Counseling Conflict

By Allie Grasgreen
Inside Higher Ed
Originally published March 26, 2012

Georgia State University’s decision this month to replace its counseling center staff with outsourced employees is worrying those in the field, who say such moves are extremely rare and will likely prove detrimental to the mental health services available to students.

The shift is doubly troubling because a number of former staff members (as well as others in the field) are accusing the university of outsourcing services as a retaliation for their complaints that some university policies involving the counseling center had the potential to hurt students. While the outsourcing was announced shortly after the complaints were made, the university says there was no relationship between the two developments. The director and two associate directors will stay on as full-time employees of Georgia State, spokeswoman Andrea Jones said.

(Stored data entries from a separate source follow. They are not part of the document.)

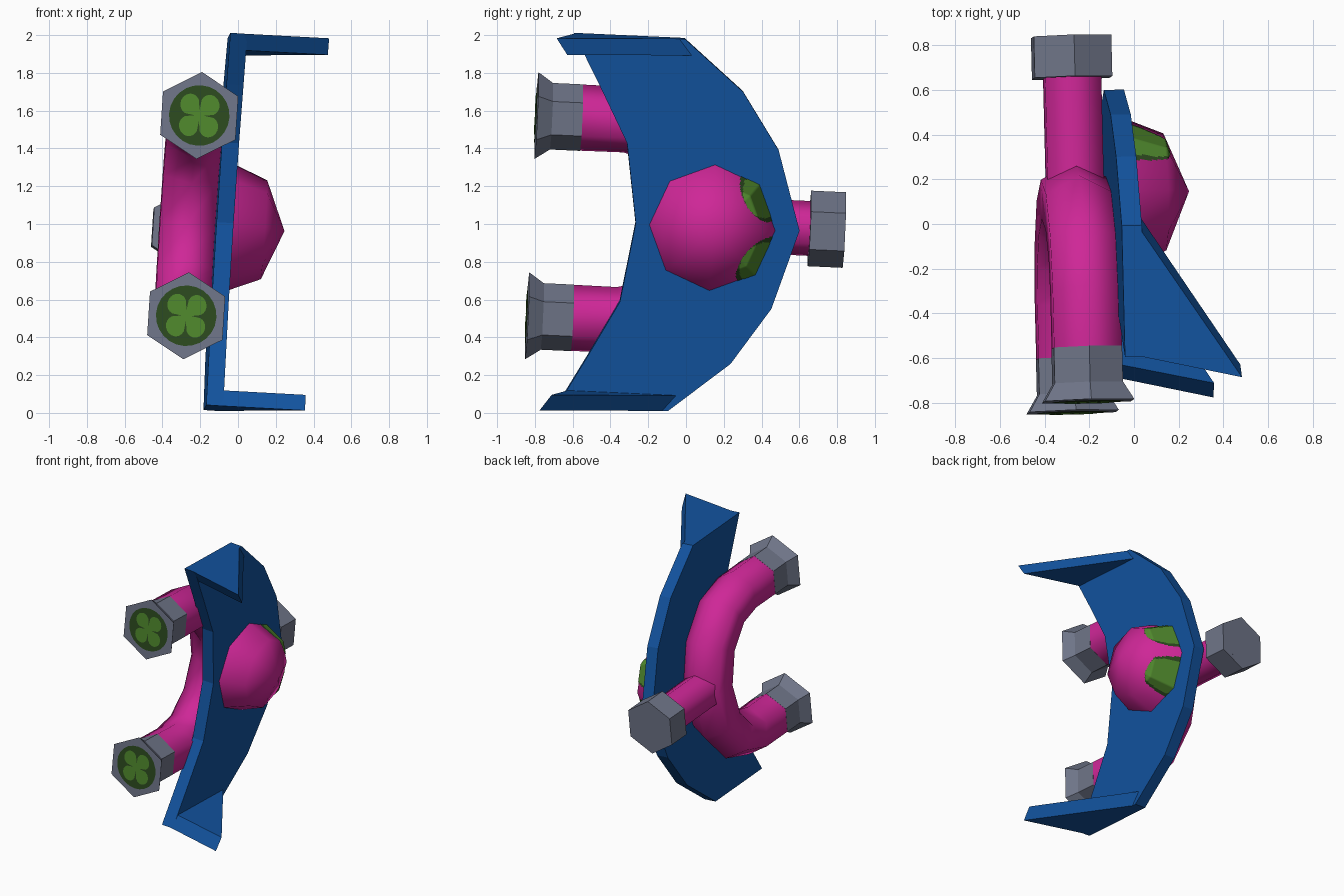
import bpy, bmesh
from math import sin, cos, pi, radians
from mathutils import Matrix, Vector

old = bpy.data.objects.get("Cube")
if old:
    bpy.data.objects.remove(old, do_unlink=True)

# The whole craft leans a little: local axes are (side, back, span)
TILT = Matrix(((1, -0.025, 0.065, 0), (0.025, 1, 0.046, 0),
               (-0.065, -0.046, 1, 0.99), (0, 0, 0, 1)))


def material(name, color):
    m = bpy.data.materials.new(name)
    m.use_nodes = True
    m.diffuse_color = (*color, 1)
    m.node_tree.nodes["Principled BSDF"].inputs["Base Color"].default_value = (*color, 1)
    return m


BLUE = material("blue", (0.006, 0.085, 0.34))
PINK = material("magenta", (0.62, 0.02, 0.31))
GREY = material("slate grey", (0.16, 0.18, 0.25))
LEAF = material("leaf green", (0.08, 0.25, 0.026))
DARK = material("dark green", (0.026, 0.07, 0.014))


def finish(name, bm, mat, angle=None, fix=True):
    if fix:
        bmesh.ops.recalc_face_normals(bm, faces=bm.faces[:])
    me = bpy.data.meshes.new(name)
    bm.to_mesh(me)
    bm.free()
    me.transform(TILT)
    me.materials.append(mat)
    ob = bpy.data.objects.new(name, me)
    bpy.context.collection.objects.link(ob)
    if angle:
        bpy.ops.object.select_all(action='DESELECT')
        ob.select_set(True)
        bpy.context.view_layer.objects.active = ob
        bpy.ops.object.shade_smooth_by_angle(angle=radians(angle))
    return ob


def loft(name, rings, mat, angle=None):
    """Join closed rings of points and cap both ends."""
    bm = bmesh.new()
    loops = [[bm.verts.new(p) for p in r] for r in rings]
    for a, b in zip(loops, loops[1:]):
        for i in range(len(a)):
            j = (i + 1) % len(a)
            bm.faces.new((a[i], a[j], b[j], b[i]))
    bm.faces.new(loops[0])
    bm.faces.new(loops[-1])
    return finish(name, bm, mat, angle)


def hex_tube(name, path, mat, angle=None):
    """Six-sided tube along (back, span, radius) stations."""
    rings = []
    for i, (b, s, r) in enumerate(path):
        p, q = path[max(i - 1, 0)], path[min(i + 1, len(path) - 1)]
        t = Vector((q[0] - p[0], q[1] - p[1]))
        if t.length < 1e-6:
            t = Vector((1, 0))
        t.normalize()
        rings.append([(-0.26 + r * sin(k * pi / 3),
                       b - t.y * r * cos(k * pi / 3),
                       s + t.x * r * cos(k * pi / 3)) for k in range(6)])
    return loft(name, rings, mat, angle)


def disc(name, b, s, facing, radius, mat, clover=False):
    """Thin face across the tube axis, round or four-lobed."""
    bm = bmesh.new()
    mid = bm.verts.new((-0.26, b, s))
    rim = []
    count = 64 if clover else 24
    for k in range(count):
        a = 2 * pi * k / count
        r = radius * (0.2 + 0.8 * abs(sin(2 * a)) ** 0.4) if clover else radius
        rim.append(bm.verts.new((-0.26 + 0.92 * r * cos(a) if clover else -0.26 + r * cos(a),
                                 b, s + r * sin(a))))
    for k in range(count):
        tri = (mid, rim[k], rim[(k + 1) % count])
        bm.faces.new(tri if facing < 0 else tri[::-1])
    finish(name, bm, mat, fix=False)


# Crescent wing: rows of (span, front edge, back edge)
half = [(0.985, -0.636, -0.05), (0.72, -0.49, 0.27), (0.42, -0.33, 0.472)]
rows = half + [(0, -0.265, 0.602)] + [(-s, f, b) for s, f, b in reversed(half)]
loft("wing", [[(-0.12, f, s), (-0.03, f, s), (-0.03, b, s), (-0.12, b, s)]
              for s, f, b in rows], BLUE)

for side, label in ((1, "upper"), (-1, "lower")):
    # Swept fin at the wing end
    inner = [(-0.05, 0.02), (0.40, -0.68), (-0.05, -0.58)]
    outer = [(-0.05, -0.05), (0.40, -0.74), (-0.05, -0.636)]
    loft(label + "_fin", [[(n, b, side * 0.90) for n, b in inner],
                          [(n, b, side * 0.985) for n, b in outer]], BLUE)
    # Flared front nozzle
    z = side * 0.53
    hex_tube(label + "_nozzle", [(-0.57, z, 0.176), (-0.73, z, 0.176), (-0.81, z, 0.23)], GREY)
    disc(label + "_nozzle_disc", -0.813, z, -1, 0.16, DARK)
    disc(label + "_nozzle_clover", -0.816, z, -1, 0.135, LEAF, True)

# Curved pipe joining the two nozzles
bend = [(-0.58, 0.53), (-0.32, 0.53), (-0.12, 0.47), (0.05, 0.28)]
path = bend + [(0.12, 0)] + [(b, -s) for b, s in reversed(bend)]
hex_tube("curved_pipe", [(b, s, 0.175) for b, s in path], PINK, 65)

# Rear pipe with a recessed end cap
hex_tube("rear_pipe", [(0.08, 0, 0.145), (0.70, 0, 0.145)], PINK, 65)
hex_tube("rear_cap", [(0.66, 0, 0.2), (0.845, 0, 0.2), (0.8451, 0, 0.165), (0.80, 0, 0.155)], GREY)
disc("rear_cap_disc", 0.803, 0, 1, 0.128, DARK)
disc("rear_cap_clover", 0.806, 0, 1, 0.105, LEAF, True)

# Cockpit dome, with eye-shaped windows laid over its facets
CENTER = Vector((-0.12, 0.14, -0.005))


def dome():
    bm = bmesh.new()
    bmesh.ops.create_uvsphere(bm, u_segments=8, v_segments=4, radius=0.37)
    bmesh.ops.rotate(bm, verts=bm.verts[:], matrix=Matrix.Rotation(pi / 2, 3, 'Y'))
    low = [v for v in bm.verts if v.co.x < -0.01]
    bmesh.ops.delete(bm, geom=low, context='VERTS')
    return bm


def eye(name, side, length, lift, mat):
    bm = dome()
    bmesh.ops.subdivide_edges(bm, edges=bm.edges[:], cuts=28, use_grid_fill=True)
    drop = []
    for f in bm.faces:
        c = f.calc_center_median() + CENTER
        b, s = c.y - 0.385, side * c.z - 0.17
        along, across = 0.6 * b - 0.8 * s, 0.8 * b + 0.6 * s
        if (along / length) ** 2 + (min(across, 0) / 0.085) ** 2 > 1 or across > 0.2:
            drop.append(f)
    bmesh.ops.delete(bm, geom=drop, context='FACES')
    bmesh.ops.scale(bm, vec=(lift, lift, lift), verts=bm.verts[:])
    bmesh.ops.translate(bm, vec=CENTER, verts=bm.verts[:])
    finish(name, bm, mat, 60, fix=False)


shell = dome()
bmesh.ops.translate(shell, vec=CENTER, verts=shell.verts[:])
finish("cockpit_dome", shell, PINK, 60, fix=False)
for side, label in ((1, "upper"), (-1, "lower")):
    eye(label + "_window_rim", side, 0.15, 1.008, DARK)
    eye(label + "_window", side, 0.118, 1.014, LEAF)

The university says it replaced its nine counseling center clinical positions (three of which were vacant) with contracted employees “in order to increase institutional effectiveness in delivering mental health services to students.”

Because the staff were eliminated through a “reduction in force” process, which is done without regard to an employee’s performance, the change could not have been retaliatory, Jones said. The new model will mimic that of Georgia State’s psychiatry services and health center (both of which commonly use independent contractors).

The entire story is here.